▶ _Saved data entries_
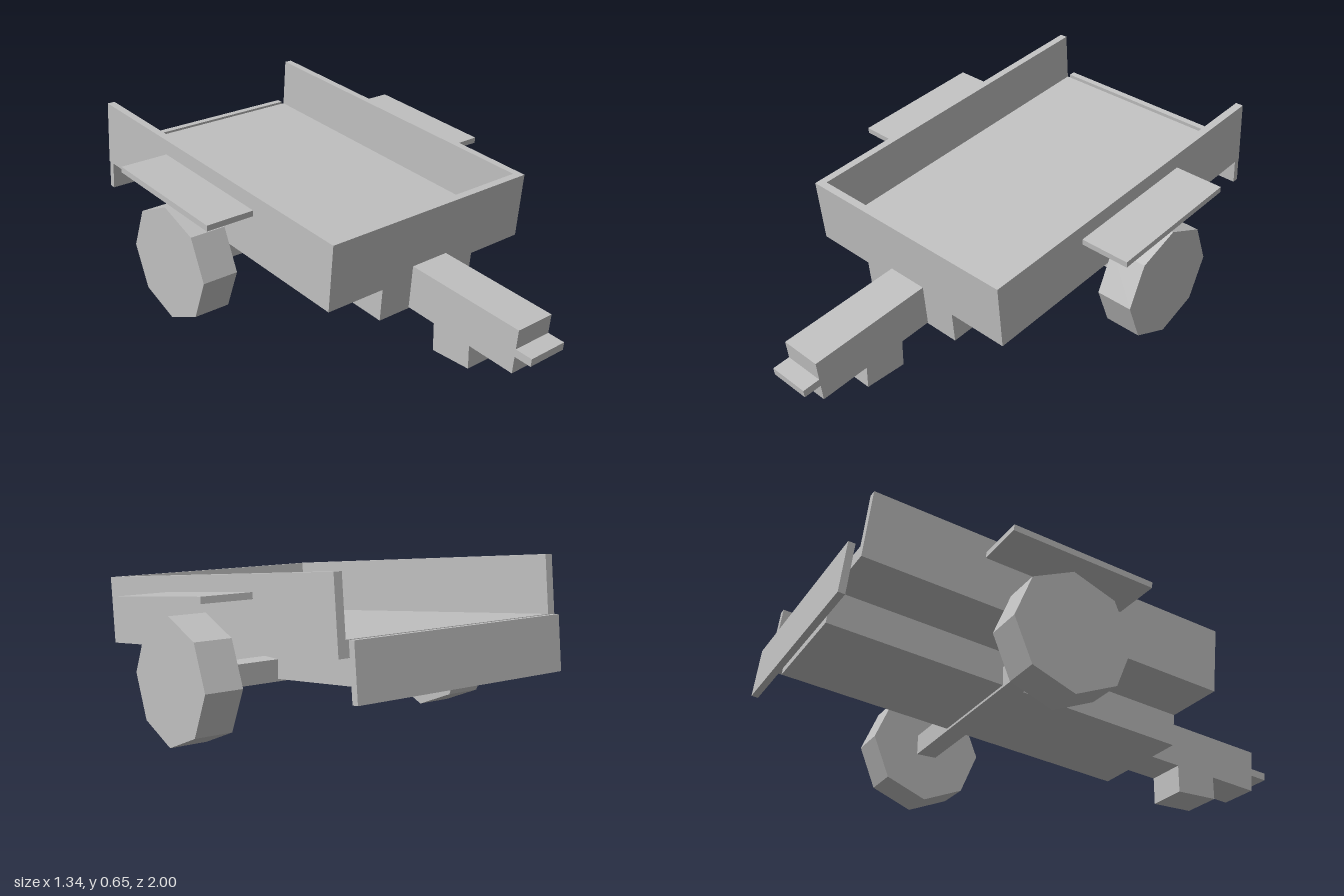
import * as THREE from 'three';

export function createModel() {
  const model = new THREE.Group();
  model.name = 'cartTrailer';
  const grey = new THREE.MeshStandardMaterial({ color: 0xc0c0c0 });
  grey.name = 'plain grey';

  // Box given by its min and max along each axis
  function box(parent, name, [x0, x1], [y0, y1], [z0, z1]) {
    const mesh = new THREE.Mesh(new THREE.BoxGeometry(x1 - x0, y1 - y0, z1 - z0), grey);
    mesh.position.set((x0 + x1) / 2, (y0 + y1) / 2, (z0 + z1) / 2);
    mesh.name = name;
    parent.add(mesh);
  }

  // Tilted body: origin at the lower front edge of the side boards
  const body = new THREE.Group();
  body.name = 'tiltedBody';
  body.position.set(0, 0.245, 0.445);
  body.rotation.x = 0.104;
  model.add(body);

  const back = -1.397;
  box(body, 'bedFloor', [-0.442, 0.442], [0, 0.055], [back, -0.005]);
  box(body, 'keel', [-0.225, 0.225], [-0.128, 0.01], [back - 0.002, 0]);
  box(body, 'frontBoard', [-0.442, 0.442], [0, 0.257], [-0.03, 0]);
  box(body, 'droppedTailgate', [-0.445, 0.445], [-0.138, 0.055], [-1.44, -1.415]);
  box(body, 'towBar', [-0.083, 0.083], [-0.124, 0.047], [-0.02, 0.495]);
  box(body, 'hitchPlate', [-0.083, 0.083], [-0.057, -0.027], [0.48, 0.564]);

  // Upright support foot and axle
  box(model, 'supportFoot', [-0.083, 0.083], [0, 0.13], [0.56, 0.73]);
  box(model, 'axle', [-0.51, 0.51], [0.185, 0.265], [-0.3, -0.22]);

  // Mirrored boards, mudguards and eight-sided wheels
  const wheelGeometry = new THREE.CylinderGeometry(0.225, 0.225, 0.146, 8).toNonIndexed();
  wheelGeometry.rotateZ(Math.PI / 2);
  wheelGeometry.computeVertexNormals();
  for (const [side, s] of [['left', 1], ['right', -1]]) {
    const span = (a, b) => (s > 0 ? [a, b] : [-b, -a]);
    box(body, side + 'SideBoard', span(0.442, 0.473), [0, 0.257], [back, 0]);
    box(body, side + 'Mudguard', span(0.473, 0.67), [0.175, 0.198], [-0.973, -0.426]);

    const wheel = new THREE.Mesh(wheelGeometry, grey);
    wheel.position.set(s * 0.572, 0.225, -0.26);
    wheel.name = side + 'Wheel';
    model.add(wheel);
  }
  return model;
}
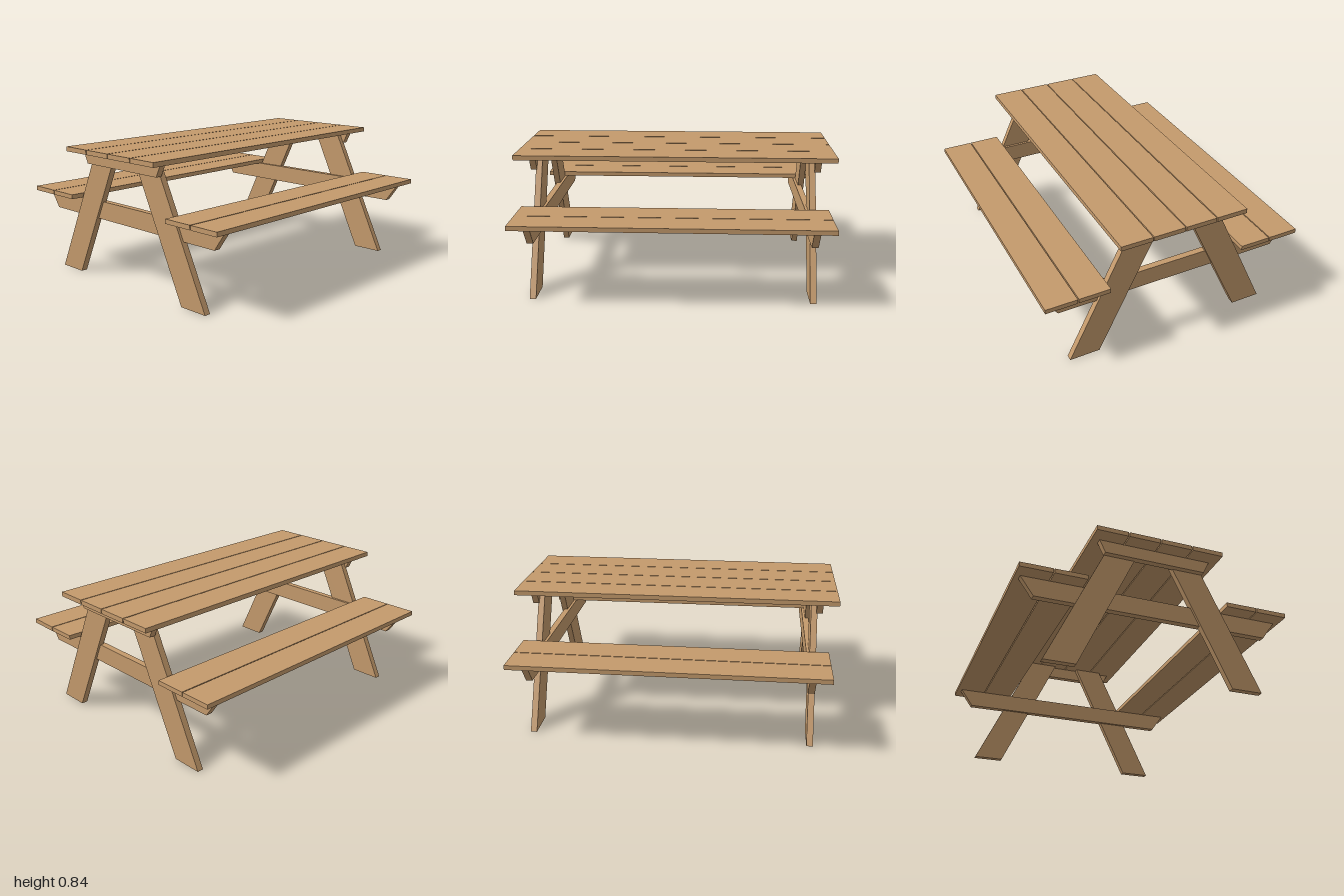
import * as THREE from 'three';

export function createModel() {
  const group = new THREE.Group();
  group.name = 'picnicTable';
  const wood = new THREE.MeshStandardMaterial({ color: 0xc49a6c });
  wood.name = 'wood';

  // Horizontal plank running front to back
  function plank(name, x0, x1, y0, y1, halfLength) {
    const mesh = new THREE.Mesh(new THREE.BoxGeometry(x1 - x0, y1 - y0, halfLength * 2), wood);
    mesh.position.set((x0 + x1) / 2, (y0 + y1) / 2, 0);
    mesh.name = name;
    group.add(mesh);
  }

  // Board cut to an outline in x/y, spanning z0 to z1
  function board(name, points, z0, z1) {
    const shape = new THREE.Shape(points.map(([x, y]) => new THREE.Vector2(x, y)));
    const geometry = new THREE.ExtrudeGeometry(shape, { depth: z1 - z0, bevelEnabled: false });
    geometry.translate(0, 0, z0);
    const mesh = new THREE.Mesh(geometry, wood);
    mesh.name = name;
    group.add(mesh);
  }

  // Table top: four planks with narrow gaps
  for (const x of [-0.403, -0.2, 0.003, 0.206]) {
    plank('tabletopPlank', x, x + 0.197, 0.81, 0.839, 1);
  }

  // Benches: two planks on each side
  for (const side of [-1, 1]) {
    for (const x of [0.535, 0.737]) {
      plank('seatPlank', side * x - 0.098, side * x + 0.098, 0.496, 0.524, 0.952);
    }
  }

  // End frames, the same at front and back
  for (const end of [-1, 1]) {
    const span = (a, b) => (end > 0 ? [a, b] : [-b, -a]);

    // Splayed legs
    for (const s of [-1, 1]) {
      board('leg', [[s * 0.475, 0], [s * 0.667, 0], [s * 0.279, 0.81], [s * 0.087, 0.81]],
        ...span(0.837, 0.876));
    }

    // Rail under the table top
    board('topRail', [[-0.318, 0.732], [0.318, 0.732], [0.355, 0.81], [-0.355, 0.81]],
      ...span(0.869, 0.908));

    // Rail carrying both benches
    board('seatRail', [[-0.725, 0.382], [0.725, 0.382], [0.806, 0.496], [-0.806, 0.496]],
      ...span(0.82, 0.86));
  }

  return group;
}
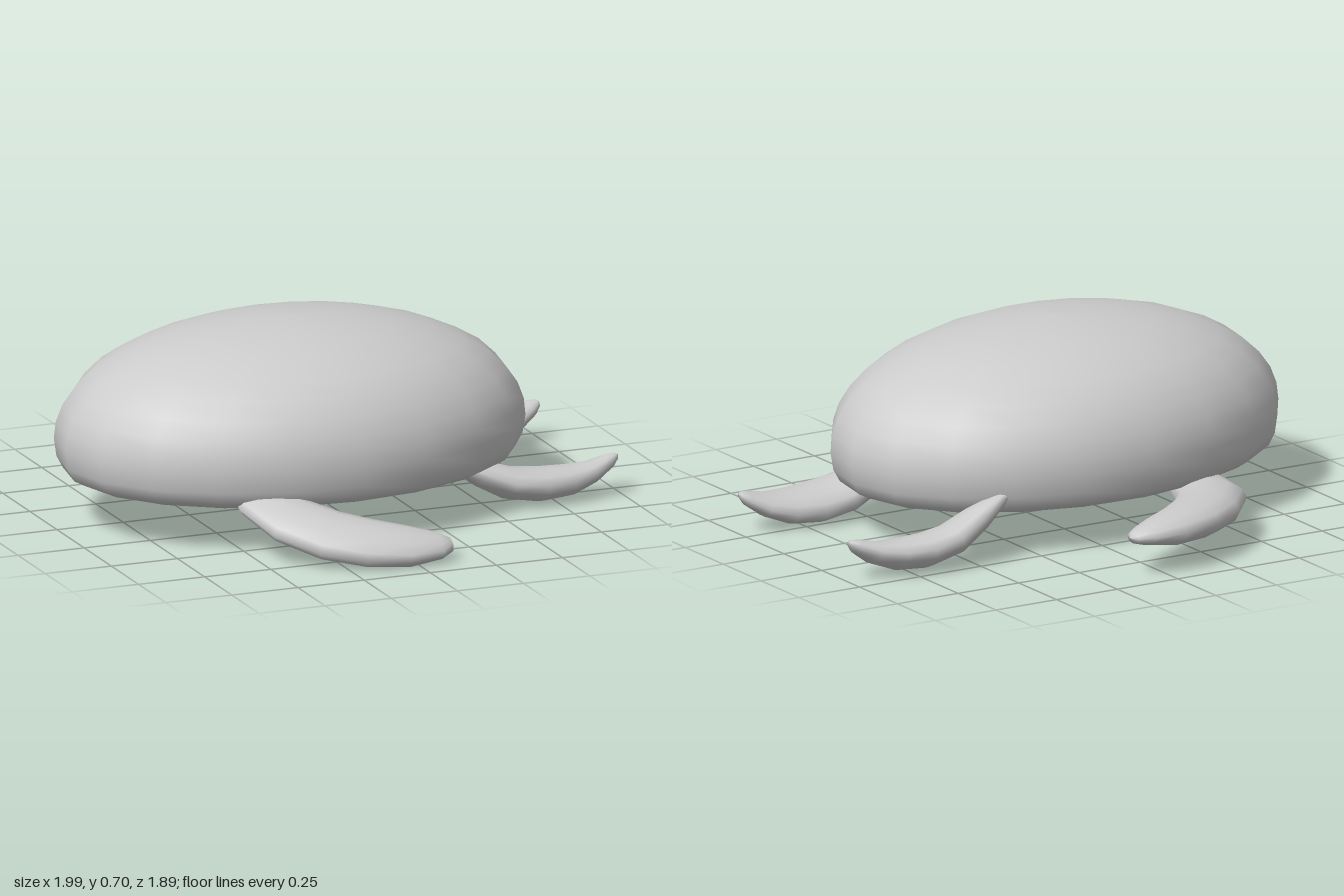
import * as THREE from 'three';

const material = new THREE.MeshStandardMaterial({ color: 0xcccccc, side: THREE.DoubleSide });

// Loft of elliptical sections. Each station: [x, y, z, half width, half thickness].
function flipper(name, normal, stations, sides = 12) {
  const path = new THREE.CatmullRomCurve3(stations.map((s) => new THREE.Vector3(s[0], s[1], s[2])));
  const up = new THREE.Vector3(...normal).normalize();
  const positions = [];
  const index = [];
  stations.forEach(([, , , width, thickness], i) => {
    const centre = path.points[i];
    const t = path.getTangent(i / (stations.length - 1));
    const w = new THREE.Vector3().crossVectors(up, t).normalize();
    const u = new THREE.Vector3().crossVectors(t, w);
    for (let j = 0; j < sides; j++) {
      const a = (j / sides) * Math.PI * 2;
      const p = centre.clone()
        .addScaledVector(w, Math.cos(a) * width)
        .addScaledVector(u, Math.sin(a) * thickness);
      positions.push(p.x, p.y, p.z);
      if (i < stations.length - 1) {
        const k = i * sides + j;
        const n = i * sides + ((j + 1) % sides);
        index.push(k, n, k + sides, n, n + sides, k + sides);
      }
    }
  });
  const geometry = new THREE.BufferGeometry();
  geometry.setAttribute('position', new THREE.Float32BufferAttribute(positions, 3));
  geometry.setIndex(index);
  geometry.computeVertexNormals();
  const mesh = new THREE.Mesh(geometry, material);
  mesh.name = name;
  return mesh;
}

export function createModel() {
  const group = new THREE.Group();
  group.name = 'turtleBody';

  // Domed shell with a rounded lip and a dished underside
  const profile = [
    [0, 0.25], [0.3, 0.243], [0.5, 0.225], [0.68, 0.195], [0.78, 0.172], [0.85, 0.164], [0.91, 0.17],
    [0.96, 0.192], [0.988, 0.235], [1, 0.3], [0.992, 0.36], [0.965, 0.42], [0.915, 0.48],
    [0.84, 0.54], [0.74, 0.59], [0.61, 0.635], [0.46, 0.67], [0.3, 0.693], [0.14, 0.706], [0, 0.71],
  ].map(([r, y]) => new THREE.Vector2(r, y));
  const shell = new THREE.Mesh(new THREE.LatheGeometry(profile, 20), material);
  shell.name = 'shell';
  shell.scale.set(0.865, 1, 0.61);
  shell.position.set(-0.135, 0, 0.027);
  shell.rotation.set(0, 0.05, -0.01);
  group.add(shell);

  // Long front flippers sweeping outward and back
  group.add(flipper('frontFlipperLeft', [0, 1, 0.42], [
    [-0.45, 0.24, 0.3, 0, 0],
    [-0.45, 0.22, 0.38, 0.06, 0.025],
    [-0.43, 0.19, 0.52, 0.11, 0.045],
    [-0.37, 0.145, 0.65, 0.125, 0.055],
    [-0.27, 0.108, 0.745, 0.125, 0.06],
    [-0.15, 0.085, 0.81, 0.118, 0.058],
    [-0.02, 0.07, 0.848, 0.1, 0.05],
    [0.09, 0.064, 0.858, 0.065, 0.035],
    [0.135, 0.062, 0.858, 0.032, 0.02],
    [0.145, 0.062, 0.858, 0, 0],
  ]));
  group.add(flipper('frontFlipperRight', [0, 1, 0.05], [
    [-0.45, 0.14, -0.22, 0, 0],
    [-0.45, 0.14, -0.3, 0.06, 0.03],
    [-0.44, 0.14, -0.44, 0.11, 0.055],
    [-0.4, 0.14, -0.58, 0.125, 0.065],
    [-0.3, 0.142, -0.7, 0.125, 0.066],
    [-0.18, 0.145, -0.79, 0.12, 0.064],
    [-0.04, 0.147, -0.853, 0.1, 0.055],
    [0.06, 0.148, -0.875, 0.065, 0.035],
    [0.11, 0.148, -0.882, 0.032, 0.02],
    [0.122, 0.148, -0.883, 0, 0],
  ]));

  // Short rear flippers, dipping and then curling up at the tip
  const rear = (name, normal, z, rootLift) => flipper(name, normal, [
    [0.32, 0.165, -0.02, 0, 0],
    [0.38, 0.155, -0.015, 0.055, 0.025],
    [0.47, 0.125, -0.01, 0.095, 0.047],
    [0.57, 0.092, 0, 0.11, 0.058],
    [0.69, 0.077, 0, 0.112, 0.062],
    [0.8, 0.08, 0, 0.095, 0.056],
    [0.89, 0.1, 0, 0.068, 0.04],
    [0.96, 0.133, 0, 0.038, 0.025],
    [0.985, 0.148, 0, 0.018, 0.012],
    [0.992, 0.152, 0, 0, 0],
  ].map(([x, y, dz, w, t]) => [x, y + rootLift * Math.max(0, 0.6 - x), z + dz, w, t]));
  group.add(rear('rearFlipperLeft', [0, 1, -0.15], 0.31, 0.1));
  group.add(rear('rearFlipperRight', [0, 1, 0.25], -0.415, 0.3));

  return group;
}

▶ _Exercise objective_
Pull out all lines from the entries above in which the word "points" appears.

▶ _Exercise result_
  function board(name, points, z0, z1) {
    const shape = new THREE.Shape(points.map(([x, y]) => new THREE.Vector2(x, y)));
    const centre = path.points[i];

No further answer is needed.